Since finishing the Bachelor of Dramatic Art last year, Tim now works as a student services assistant and receptionist at Excelsia College. ‘At Excelsia my days involve me greeting everyone that comes in and being the first point of contact for anyone who needs help with directions or information.’ In dealing with people’s inquiries on a daily basis, God has taught Tim the value of patience, revealed to him in his personal faith journey. ‘God’s grace has no bounds. He is always here even when he seems absent.’ It is God’s grace and character that Tim seeks to embody through trying to make everyone’s day a little bit better by being a positive force in the environment. ‘Carry yourself with love as if you were someone you were responsible for looking after and in turn you can look after others.’ This ties closely to Tim’s favourite Bible verse, Jeremiah 15:16, which says, ‘When your words came, I ate them; they were my joy and my heart’s delight, for I bear your name, Lord God Almighty.’

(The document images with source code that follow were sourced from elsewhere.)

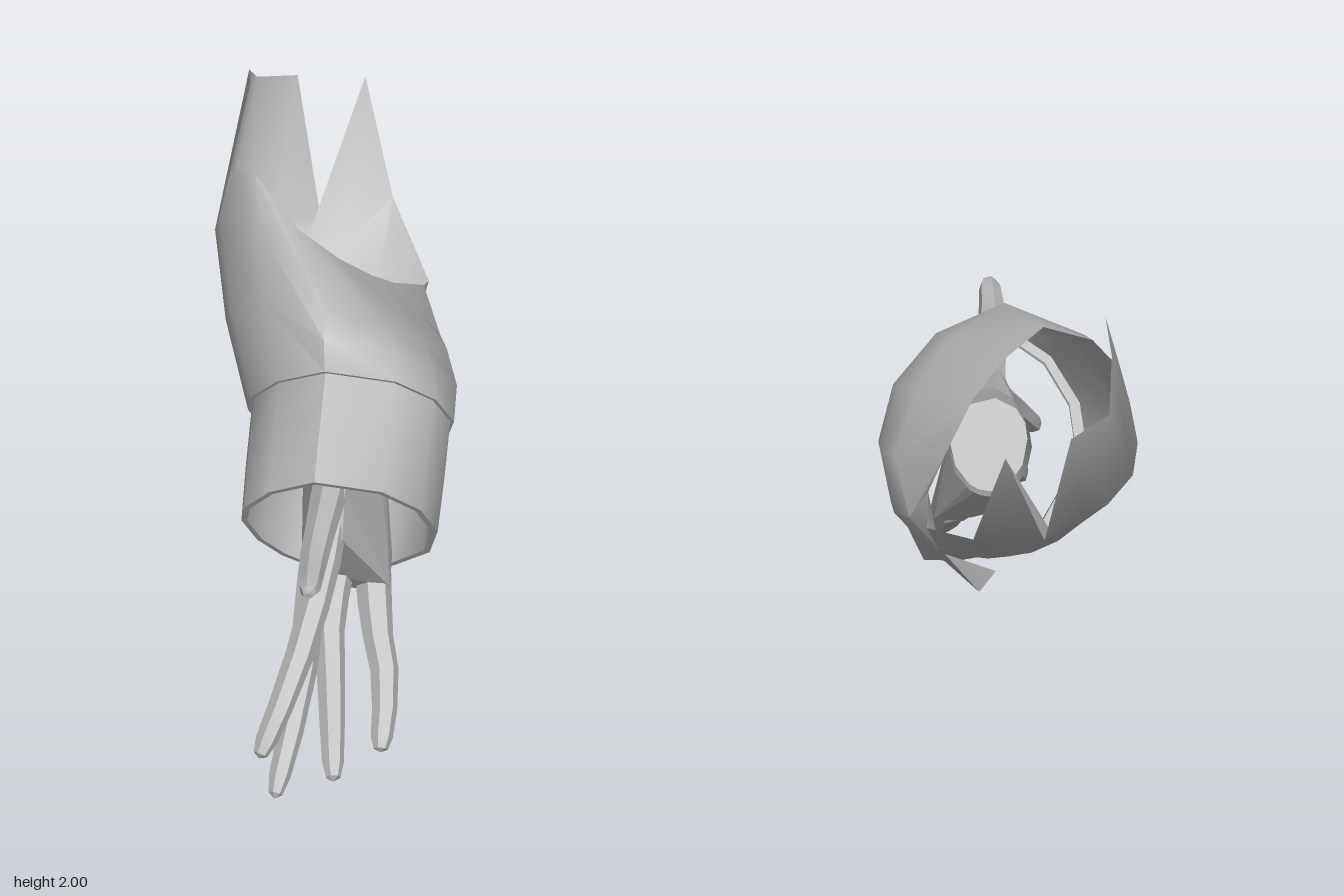
import * as THREE from 'three';
import { toCreasedNormals } from 'three/addons/utils/BufferGeometryUtils.js';
import { ConvexGeometry } from 'three/addons/geometries/ConvexGeometry.js';

const V = (x, y, z) => new THREE.Vector3(x, y, z);
const UP = V(0.375, 0.85, 0.375);      // across the cuff, upwards
const SIDE = V(0.707, 0, -0.707);      // across the cuff, sideways
const ANGLES = [-8, 30, 60, 90, 120, 150, 165, 180, 190, 200, 215, 240, 270, 290, 320];

// Skin between closed rings that have the same number of points
function loft(rings, crease) {
  const n = rings[0].length, index = [];
  for (let r = 0; r < rings.length - 1; r++) {
    for (let i = 0; i < n; i++) {
      const a = r * n + i, b = r * n + (i + 1) % n;
      index.push(a, b, a + n, b, b + n, a + n);
    }
  }
  const geometry = new THREE.BufferGeometry().setFromPoints(rings.flat());
  geometry.setIndex(index);
  return toCreasedNormals(geometry, crease);
}

// Elliptical ring lying across the cuff axis
function ring(center, ru, rs, scale = () => 1) {
  return ANGLES.map((deg) => {
    const t = THREE.MathUtils.degToRad(deg), k = scale(deg);
    return center.clone().addScaledVector(UP, Math.cos(t) * ru * k).addScaledVector(SIDE, Math.sin(t) * rs * k);
  });
}

// The cloth is flattened on its outer front side and slightly at the back
const FLAT = { 30: 0.98, 60: 0.96, 90: 0.97, 215: 0.94, 240: 0.87, 270: 0.88, 290: 0.89, 320: 0.91 };
const flat = (deg) => FLAT[deg] ?? 1;

// Tapered six-sided finger with a rounded tip
function finger(path, radius) {
  const curve = new THREE.CatmullRomCurve3(path);
  const rings = [];
  const stops = [[0, 1.12], [0.2, 1.06], [0.4, 0.94], [0.6, 0.88], [0.8, 0.78], [0.93, 0.68], [0.985, 0.45], [1, 0.02]];
  for (const [t, k] of stops) {
    const p = curve.getPoint(t), d = curve.getTangent(t);
    const a = V(0.78, 0.25, -0.57).cross(d).normalize(), b = d.clone().cross(a);
    rings.push(Array.from({ length: 6 }, (_, i) => p.clone()
      .addScaledVector(a, Math.cos(i * Math.PI / 3) * radius * k)
      .addScaledVector(b, Math.sin(i * Math.PI / 3) * radius * k)));
  }
  return loft(rings, 0.6);
}

export function createModel() {
  const group = new THREE.Group();
  const grey = new THREE.MeshStandardMaterial({ color: 0xb8b8b8, side: THREE.DoubleSide });
  grey.name = 'grey';
  const add = (name, geometry) => {
    const mesh = new THREE.Mesh(geometry, grey);
    mesh.name = name;
    group.add(mesh);
  };

  // Sleeve: lip, elbow ring and torn upper edge
  const lip = V(0.14, 0.98, -0.1);
  const elbow = [
    V(0.16, 1.54, 0.02), V(0.25, 1.44, -0.2), V(0.25, 1.28, -0.38), V(0.18, 1.1, -0.57), V(-0.03, 0.98, -0.71),
    V(-0.2, 0.91, -0.72), V(-0.42, 1.04, -0.73), V(-0.58, 1.1, -0.66), V(-0.68, 1.13, -0.59), V(-0.76, 1.2, -0.5),
    V(-0.79, 1.23, -0.4), V(-0.77, 1.28, -0.24), V(-0.71, 1.36, -0.15), V(-0.63, 1.49, -0.11), V(-0.33, 1.64, -0.05),
  ];
  const edge = [
    V(-0.2, 1.66, -0.14), V(-0.1, 1.52, -0.26), V(-0.07, 1.39, -0.4), V(-0.09, 1.28, -0.53), V(-0.14, 1.15, -0.72),
    V(-0.23, 1.07, -0.82), V(-0.58, 1.22, -0.93), V(-0.77, 1.68, -0.95), V(-0.73, 1.17, -0.69), V(-0.9, 1.72, -0.72),
    V(-0.94, 1.77, -0.55), V(-0.83, 1.93, -0.42), V(-0.69, 2, -0.31), V(-0.64, 1.67, -0.17), V(-0.49, 1.74, -0.17),
  ];
  const front = ring(lip, 0.455, 0.43, flat);
  const between = front.map((p, i) => p.clone().lerp(elbow[i], 0.5).addScaledVector(p.clone().sub(lip), 0.06));
  add('sleeve', loft([ring(lip, 0.42, 0.39, flat), front, between, elbow, edge], 0.9));

  // Loose fold of cloth hanging under the sleeve
  const fold = new THREE.BufferGeometry().setFromPoints(
    [V(-0.43, 0.83, -0.74), V(-0.1, 0.58, -0.3), V(0.1, 0.66, -0.45), V(-0.2, 0.92, -0.72)]);
  fold.setIndex([0, 1, 2, 0, 2, 3]);
  fold.computeVertexNormals();
  add('underFold', fold);

  // Cuff: outer wall, rim and inner wall
  const mouth = V(0.41, 0.74, 0.18);
  const middle = V(0.275, 0.86, 0.04);
  const bulge = (deg) => (deg === 150 ? 1.19 : deg === 165 ? 1.08 : flat(deg));
  add('cuff', loft([
    ring(lip, 0.44, 0.415, flat), ring(middle, 0.445, 0.415, bulge), ring(mouth, 0.45, 0.41, flat),
    ring(mouth, 0.425, 0.385, flat), ring(lip, 0.41, 0.38, flat),
  ], 0.8));

  // Fingers, each from knuckle to tip
  const digits = {
    indexFinger: [V(0.5, 0.86, 0.28), V(0.65, 0.71, 0.46), V(0.79, 0.5, 0.7), V(0.87, 0.25, 0.94)],
    middleFinger: [V(0.41, 0.69, 0.25), V(0.54, 0.54, 0.41), V(0.71, 0.34, 0.6), V(0.89, 0.04, 0.88)],
    ringFinger: [V(0.4, 0.54, 0.16), V(0.5, 0.4, 0.28), V(0.68, 0.22, 0.42), V(0.92, 0.01, 0.61)],
    littleFinger: [V(0.46, 0.48, 0.03), V(0.59, 0.33, 0.12), V(0.74, 0.19, 0.2), V(0.89, 0.01, 0.35)],
    thumb: [V(0.42, 0.98, 0.2), V(0.6, 0.97, 0.4), V(0.77, 0.95, 0.59), V(0.93, 0.98, 0.74)],
  };
  for (const [name, path] of Object.entries(digits)) add(name, finger(path, 0.063));

  // Palm: faceted hull from the knuckles back to the wrist
  const normal = V(0.78, 0.25, -0.57);
  const wrist = V(0.14, 0.98, -0.09);
  const hull = ring(wrist, 0.2, 0.15);
  for (const path of Object.values(digits)) {
    const knuckle = path[0].clone().lerp(path[1], 0.3);
    for (const side of [-0.065, 0.065]) hull.push(knuckle.clone().addScaledVector(normal, side));
  }
  hull.push(V(0.38, 1.05, 0.22), V(0.24, 0.76, 0.2), V(0.3, 0.54, 0.1), V(0.43, 0.49, -0.09), V(0.36, 0.47, 0));
  add('palm', new ConvexGeometry(hull));

  // Wrist running back into the sleeve
  add('wrist', loft([ring(wrist, 0.2, 0.15), ring(V(-0.07, 1.13, -0.3), 0.19, 0.16)], 0.6));

  return group;
}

Tim describes Excelsia as inspiring, ambitious, and versatile and it is this passion for the College that makes him a perfect ambassador. ‘The sheer amount of diverse age groups, cultures, faculties and people create a fascinating environment where interactions, events and conversations are constantly riveting,’ he explains.

Earlier this year Tim was given a Bible reading plan from a friend which included a passage from Job. ‘This was a book I had been meaning to read for a long time since it dealt with the concepts of suffering and injustice in the world. The timing was too uncanny and coincidental as I was then cast in Excelsia Productions’ 18. The Book of Job. I loved the idea of bringing this piece of biblical literature to a format more easily consumed such as screen or theatre, where characters can be seen living and breathing not just talking in biblical verses. I was satisfied to finally serve God using my craft.’

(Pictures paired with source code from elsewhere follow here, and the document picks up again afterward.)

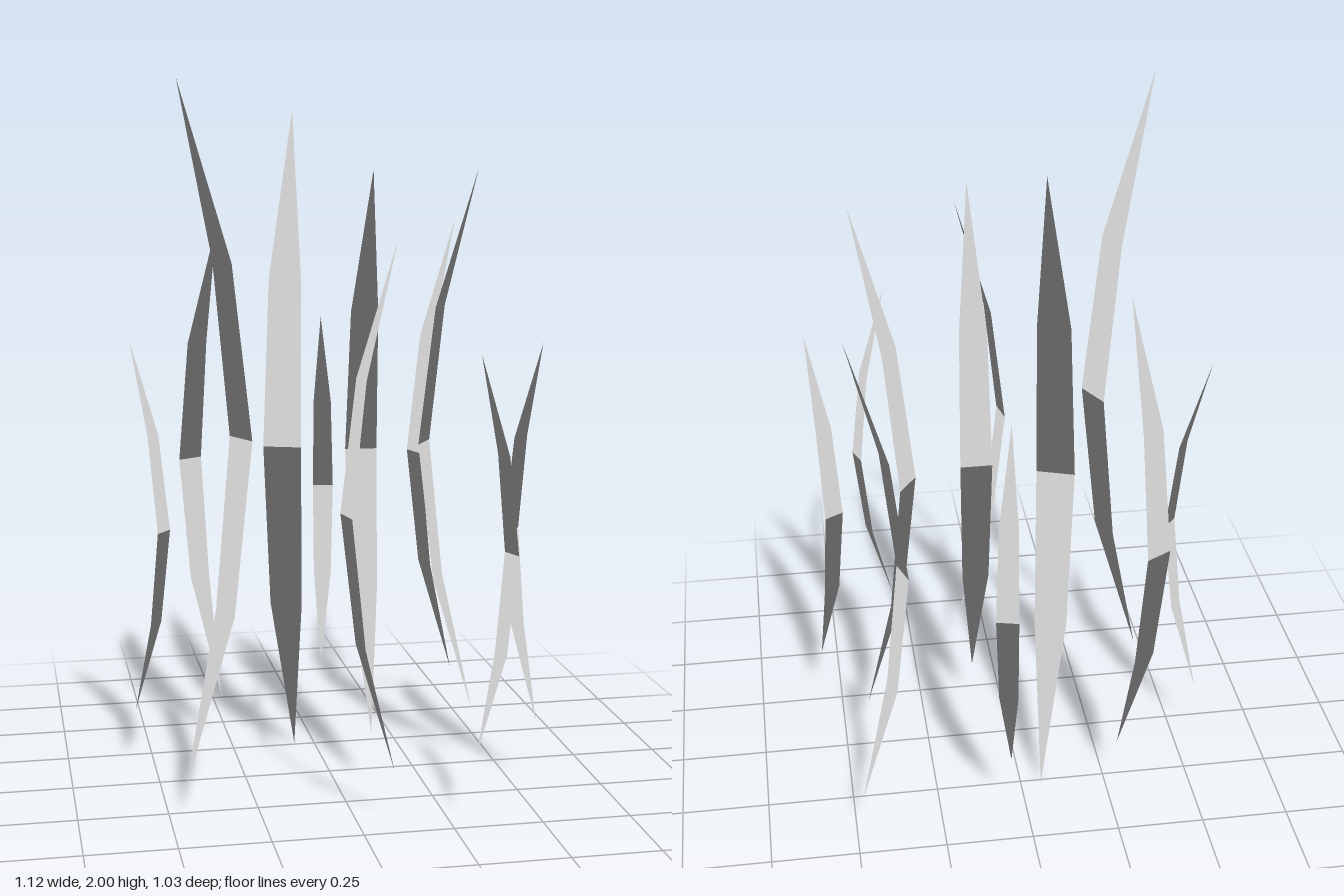
import * as THREE from 'three';

// One blade per row: tip x, tip z, belly x, belly z, base y, height
const BLADES = [
  [0.05, -0.405, 0.075, -0.506, 0.21, 1.09],
  [0.48, -0.449, 0.346, -0.405, 0.155, 1.435],
  [-0.28, -0.297, -0.351, -0.417, 0.155, 1.435],
  [-0.06, -0.262, -0.122, -0.086, 0.0, 1.92],
  [0.43, 0.002, 0.298, -0.086, 0.16, 1.6],
  [-0.558, -0.101, -0.475, -0.033, 0.19, 1.09],
  [0.094, 0.147, 0.094, -0.012, 0.16, 1.6],
  [0.557, 0.232, 0.5, 0.14, 0.195, 1.09],
  [-0.457, 0.302, -0.286, 0.22, 0.085, 1.915],
  [0.095, 0.449, -0.043, 0.475, 0.155, 1.435],
  [0.306, 0.509, 0.409, 0.47, 0.205, 1.09],
];
const WIDTHS = [0, 0.85, 1, 0.85, 0]; // share of full width at each row
const ROWS = WIDTHS.length - 1;
const HALF_THICKNESS = 0.0005;

// Bowed sliver in its own frame: height along y, bow along +z, pointed at both ends.
// It has a front and a back skin, and every normal points up so the tuft is lit evenly.
function bladeGeometry(height) {
  const positions = [], normals = [], index = [];
  for (const side of [1, -1]) {
    const start = positions.length / 3;
    WIDTHS.forEach((width, i) => {
      const half = side * 0.5 * 0.0575 * height * width; // mirrored on the back, which turns its faces round
      const y = height * i / ROWS;
      const z = 0.0995 * height * Math.sin(Math.PI * i / ROWS) + side * HALF_THICKNESS;
      positions.push(-half, y, z, half, y, z);
      normals.push(0, 1, 0, 0, 1, 0);
    });
    for (let i = 0; i < ROWS; i++) {
      const a = start + 2 * i, b = a + 1, c = a + 2, d = a + 3;
      if (i > 0) index.push(a, b, d);        // collapsed at the base
      if (i < ROWS - 1) index.push(a, d, c); // collapsed at the tip
    }
  }
  const geometry = new THREE.BufferGeometry();
  geometry.setAttribute('position', new THREE.Float32BufferAttribute(positions, 3));
  geometry.setAttribute('normal', new THREE.Float32BufferAttribute(normals, 3));
  geometry.setIndex(index);
  return geometry;
}

export function createModel() {
  const group = new THREE.Group();
  group.name = 'grassTuft';
  const material = new THREE.MeshStandardMaterial({ color: 0xcccccc });

  BLADES.forEach(([tipX, tipZ, bellyX, bellyZ, baseY, height], i) => {
    const blade = new THREE.Mesh(bladeGeometry(height), material);
    blade.name = `grassBlade${i + 1}`;
    blade.position.set(tipX, baseY, tipZ);
    blade.rotation.y = Math.atan2(bellyX - tipX, bellyZ - tipZ); // turn the bow towards the belly
    group.add(blade);
  });
  return group;
}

Outside of work, Tim likes to keep a busy and active lifestyle and boils down his interests to four Fs, ‘Faith, fitness, fashion, and food. When I’m not working, I’m trying to improve or explore these aspects of life. I like to try different restaurants around Sydney or make colourful outfits for going out. Then I try to exercise and pray that the clothes still fit!’ he explains. As for his acting aspirations, Tim says, ‘I mainly want to be in films and commercials or as a voice actor. For now, I’m just excited to see where the wind blows.’

We can’t wait to see Tim in 18. The Book of Job once the film is released next year! If you want to be part of a nurturing community where you can tap into your creative side and build your confidence, why not explore Excelsia College’s School of Creative and Performing Arts?

On Thursday 10 November, accountants are celebrated during International Accounting Day. These individuals help businesses make critical financial decisions and keep checks and balances in place throughout the year. At Excelsia, we are thankful to have number crunchers who collect, track and correct the company’s finances, including Assistant Accountant, Niel Valdez. We chatted to him about his role and what he likes about accounting.


How long have you been working at Excelsia for?

1 year and 8 months.


What’s a typical day look like for you? 

I spend my days mostly making sure the vendor tax invoice gets approved and paid on time. Then during the first week of the month I prepare for College month-end reporting. This is the busiest week in my work schedule.


What do you like about accounting?

I always love working with data and interpreting it for users. This is the reason why I like accounting.


What made you want to work in an accounting-based role?

You can easily branch out to any field if you have an accounting background. The flexibility accounting professionals have is what made me decide to work in an accounting-based role.


What’s the most satisfying part of your role?

The most satisfying part of my role is knowing I have provided my services to the College through preparing accurate financial report/data which will form the basis for making important policies and decisions for the College.


What does International Accounting Day mean to you? 

International Accounting Day is a day of recognition for accounting professionals and their contribution to our community.